Weigand A* & Richtermeier A*, Feeser M, Guo JS, Grimm S, Bajbouj M (2013). State-dependent effects of prefrontal repetitive transcranial magnetic stimulation on emotional working memory. Brain Stimulation 6(6):905-912


Weigand A, Grimm S, Astalosch A, Guo JS, Briesemeister BB, Lisanby SH, Luber B, Bajbouj M (2013). Lateralized effects of prefrontal repetitive transcranial magnetic stimulation on emotional working memory. Experimental Brain Research 227(1):43-52


Weigand A, Feeser M, Gärtner M, Brandt E, Fan Y, Fuge P, Böker H, Bajbouj M* & Grimm S* (2013). Intranasal oxytocin prior to encoding and retrieval enhances memory certainty for negative social stimuli. Psychopharmacology 227(2):321-329


Grimm S* & Weigand A*, Kazzer P, Jacobs AM, Bajbouj M (2012). Neural mechanisms underlying the integration of emotion and working memory. NeuroImage 61(4):1188-1194


Qin P, Grimm S, Duncan NW, Holland G, Guo JS, Fan Y, Weigand A, Baudewig J, Bajbouj M, Northoff G (2013). Self-specific stimuli interact differently than non-self-specific stimuli with eyes-open versus eyes-closed spontaneous activity in auditory cortex. Frontiers in Human Neuroscience 29;7:437


Schreiber M, Endrass T, Weigand A, Kathmann N (2012). Age-effects on adjustments of performance monitoring to task difficulty.

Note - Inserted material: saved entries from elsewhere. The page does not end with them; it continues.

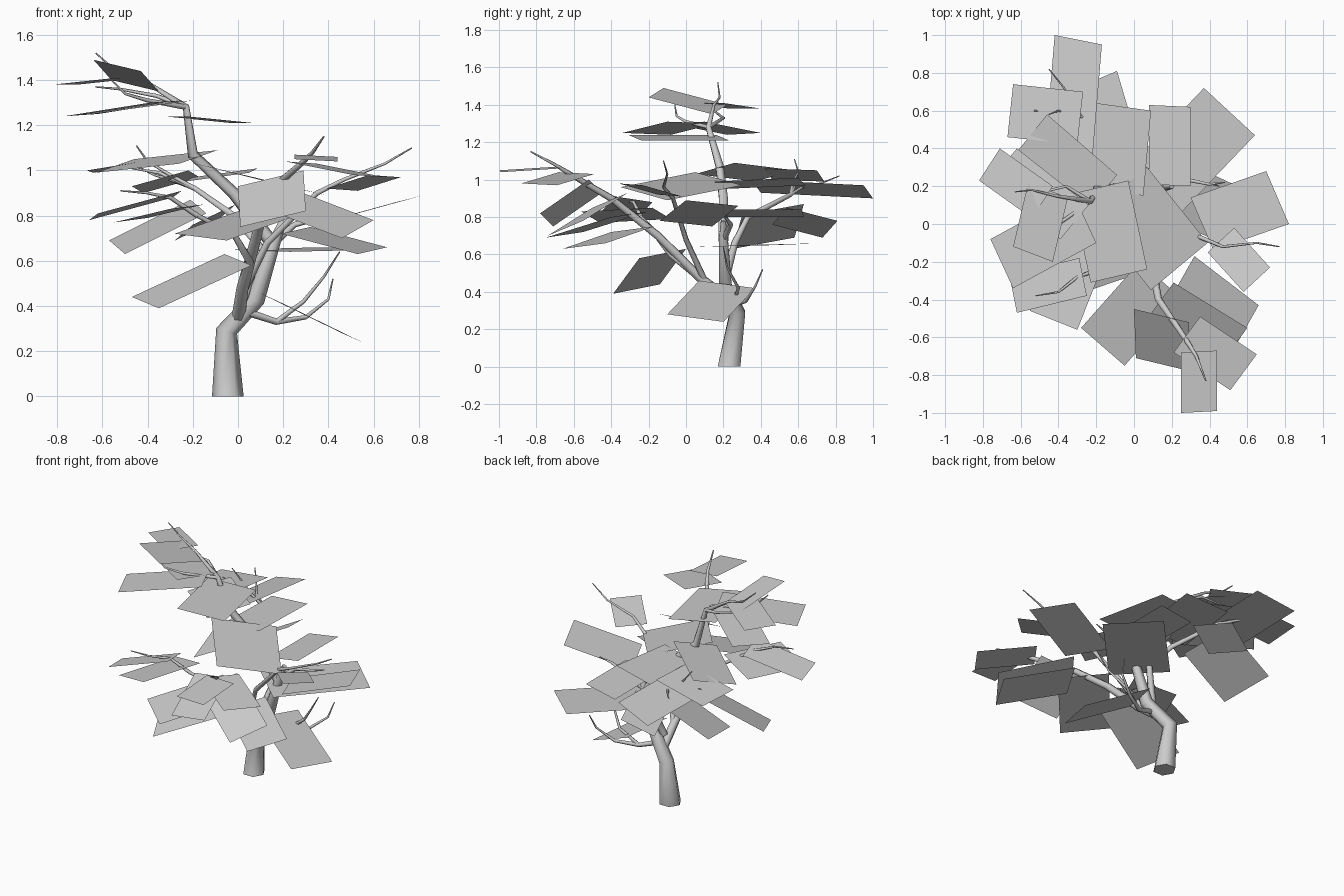
import bpy
import bmesh
import math
from mathutils import Vector

cube = bpy.data.objects.get("Cube")
if cube:
    bpy.data.objects.remove(cube, do_unlink=True)


def make_material(name, colour):
    material = bpy.data.materials.new(name)
    material.use_nodes = True
    material.diffuse_color = colour
    material.node_tree.nodes["Principled BSDF"].inputs["Base Color"].default_value = colour
    return material


grey = make_material("pale_grey", (.6, .6, .6, 1))


def finish(name, bm, smooth=False):
    """Turn a bmesh into a named grey object."""
    mesh = bpy.data.meshes.new(name)
    bm.to_mesh(mesh)
    bm.free()
    mesh.materials.append(grey)
    for polygon in mesh.polygons:
        polygon.use_smooth = smooth
    obj = bpy.data.objects.new(name, mesh)
    bpy.context.scene.collection.objects.link(obj)
    return obj


def branch(name, radii, path, sides=6):
    """Tapering tube that follows a path, with radii spread evenly along it."""
    bm = bmesh.new()
    points = [Vector(p) for p in path]
    last = len(points) - 1
    direction = (points[1] - points[0]).normalized()
    side = direction.cross(Vector((0, 1, 0))).normalized()
    rings = []
    for i, point in enumerate(points):
        ahead = points[min(i + 1, last)] - points[max(i - 1, 0)]
        if i == 0 and name == "trunk":
            ahead = Vector((0, 0, 1))
        ahead.normalize()
        side = (direction.rotation_difference(ahead) @ side).normalized()
        direction = ahead
        side = (side - direction * side.dot(direction)).normalized()
        other = direction.cross(side)
        # Blend between the listed radii along the path
        place = i / last * (len(radii) - 1)
        low = min(int(place), len(radii) - 2)
        radius = radii[low] + (radii[low + 1] - radii[low]) * (place - low)
        ring = []
        for k in range(sides):
            angle = math.tau * k / sides
            offset = side * math.cos(angle) + other * math.sin(angle)
            ring.append(bm.verts.new(point + offset * radius))
        rings.append(ring)
    for lower, upper in zip(rings, rings[1:]):
        for k in range(sides):
            n = (k + 1) % sides
            bm.faces.new((lower[k], lower[n], upper[n], upper[k]))
    bm.faces.new(list(reversed(rings[0])))
    bm.faces.new(rings[-1])
    bmesh.ops.recalc_face_normals(bm, faces=bm.faces)
    obj = finish(name, bm, smooth=True)
    obj.data.set_sharp_from_angle(angle=math.radians(70))


def leaf(name, start, corner, end):
    """Flat foliage card given by three corners; the fourth completes it."""
    a, b, c = Vector(start), Vector(corner), Vector(end)
    corners = [a, b, c, a + c - b]
    if (b - a).cross(c - b).z < 0:
        corners.reverse()
    bm = bmesh.new()
    bm.faces.new([bm.verts.new(p) for p in corners])
    finish(name + "_leaf_card", bm)


# Trunk and main limbs
branch("trunk", radii=(.07, .048, .04, .028, .015), path=[
    (-.045, .23, 0), (-.05, .275, .29), (.08, .21, .43), (.16, .2, .68), (.2, .2, .78)])
branch("front_limb", radii=(.03, .02, .004), path=[
    (0, .25, .34), (.02, .07, .48), (.08, -.15, .7), (.13, -.4, .9),
    (.28, -.62, 1.03), (.33, -.7, 1.08), (.38, -.83, 1.15)])
branch("crown_limb", radii=(.03, .024, .008, .003), path=[
    (.15, .2, .68), (-.02, .2, .9), (-.2, .18, 1.07), (-.23, .12, 1.28),
    (-.42, .15, 1.4), (-.54, .18, 1.44), (-.63, .17, 1.52)])
branch("right_side_stem", radii=(.022, .018, .01), path=[
    (.02, .07, .48), (.05, -.08, .6), (-.02, -.17, .72), (-.18, -.24, .8)])
branch("left_limb", radii=(.018, .01, .003), path=[
    (.02, .1, .46), (.13, 0, .68), (.35, -.07, .9), (.47, -.12, .96),
    (.65, -.1, 1.03), (.77, -.12, 1.1)])
branch("back_limb", radii=(.024, .015, .003), path=[
    (.02, .2, .42), (.1, .26, .66), (-.02, .33, .8), (-.19, .56, .92),
    (-.35, .59, .99), (-.53, .6, 1.02)])
branch("low_left_limb", radii=(.018, .01, .003), path=[
    (.02, .22, .38), (.17, .25, .33), (.3, .32, .35), (.4, .37, .43), (.42, .41, .52)])

# Thin twigs
branch("crown_front_twig", radii=(.012, .003), path=[
    (-.23, .12, 1.28), (-.4, 0, 1.31), (-.5, -.05, 1.34), (-.56, -.06, 1.4)])
branch("crown_back_twig", radii=(.012, .003), path=[
    (-.23, .12, 1.28), (-.36, .2, 1.33), (-.52, .16, 1.36), (-.63, .16, 1.37)])
branch("back_twig", radii=(.01, .003), path=[
    (-.19, .56, .92), (-.3, .62, .96), (-.37, .72, .98), (-.45, .82, 1.02)])
branch("back_upright_twig", radii=(.01, .003), path=[
    (-.19, .56, .92), (-.3, .57, .98), (-.4, .6, 1.04), (-.45, .58, 1.11)])
branch("right_side_twig", radii=(.012, .003), path=[
    (-.18, -.24, .8), (-.3, -.28, .88), (-.4, -.36, .9), (-.52, -.38, .91)])
branch("low_left_twig", radii=(.012, .003), path=[
    (.17, .25, .33), (.29, .28, .42), (.38, .22, .53), (.45, .2, .64)])
branch("left_back_twig", radii=(.018, .003), path=[
    (.16, .2, .68), (.25, .24, .76), (.4, .21, .8), (.48, .22, .82)])

# Foliage of the crown
leaf("crown_top", start=(-.64, -.12, 1.49), corner=(-.43, -.2, 1.44), end=(-.35, .14, 1.35))
leaf("crown_outer", start=(-.71, .4, 1.38), corner=(-.82, .23, 1.38), end=(-.54, .03, 1.41))
leaf("crown_front", start=(-.76, -.08, 1.24), corner=(-.64, -.34, 1.25), end=(-.2, -.1, 1.31))
leaf("crown_back", start=(-.77, .22, 1.24), corner=(-.62, .4, 1.25), end=(-.24, .1, 1.31))
leaf("crown_inner", start=(-.03, .23, 1.21), corner=(.07, -.24, 1.21), end=(-.23, -.31, 1.24))

# Foliage at the back
leaf("back_far", start=(-.42, 1, .9), corner=(-.17, .95, .97), end=(-.22, .35, 1))
leaf("back_low", start=(-.09, .81, .78), corner=(-.28, .73, .69), end=(-.2, .46, .76))
leaf("back_outer", start=(-.27, .7, 1.05), corner=(-.64, .74, .99), end=(-.67, .46, 1))
leaf("back_upper", start=(-.46, .58, 1.05), corner=(-.09, .26, 1.09), end=(-.26, .05, 1.03))
leaf("back_middle", start=(-.2, .64, .97), corner=(.09, .6, 1.01), end=(.05, .15, .99))
leaf("back_steep", start=(-.5, .25, .63), corner=(-.57, .58, .69), end=(-.21, .63, .87))
leaf("back_inner", start=(.08, .63, .8), corner=(.3, .62, .84), end=(.3, .2, .84))
leaf("back_left", start=(.37, .72, .66), corner=(.64, .47, .65), end=(.23, .04, .64))

# Foliage on the left side
leaf("left_outer", start=(.7, .28, .86), corner=(.82, 0, .89), end=(.42, -.14, .78))
leaf("left_small", start=(.53, -.02, .91), corner=(.72, -.23, .97), end=(.58, -.36, .98))
leaf("left_low", start=(.46, -.1, .28), corner=(.55, .2, .24), end=(.18, .37, .42))
leaf("centre", start=(.07, .3, .97), corner=(.39, -.1, .89), end=(.09, -.35, .96))

# Foliage at the front
leaf("front_far", start=(.25, -.68, 1.07), corner=(.25, -1, 1.05), end=(.44, -.99, 1.04))
leaf("front_upper", start=(.35, -.49, 1.03), corner=(.65, -.69, .97), end=(.51, -.88, .98))
leaf("front_steep", start=(0, -.45, .93), corner=(.29, -.52, 1), end=(.3, -.78, .82))
leaf("front_left", start=(.21, -.31, .93), corner=(.6, -.55, .78), end=(.46, -.74, .7))
leaf("front_left_low", start=(.32, -.17, .75), corner=(.66, -.43, .66), end=(.53, -.66, .63))
leaf("front_low", start=(-.28, -.55, .72), corner=(-.05, -.75, .69), end=(.26, -.4, .8))

# Foliage on the right side
leaf("right_upper", start=(-.66, -.27, .78), corner=(-.62, -.47, .81), end=(-.25, -.38, .91))
leaf("right_middle", start=(-.55, -.46, .77), corner=(-.3, -.56, .83), end=(-.15, -.18, .85))
leaf("right_low", start=(-.35, -.39, .39), corner=(-.47, -.14, .44), end=(-.06, 0, .63))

Journal of Psychophysiology 26(4):145-153


* denotes joint authorship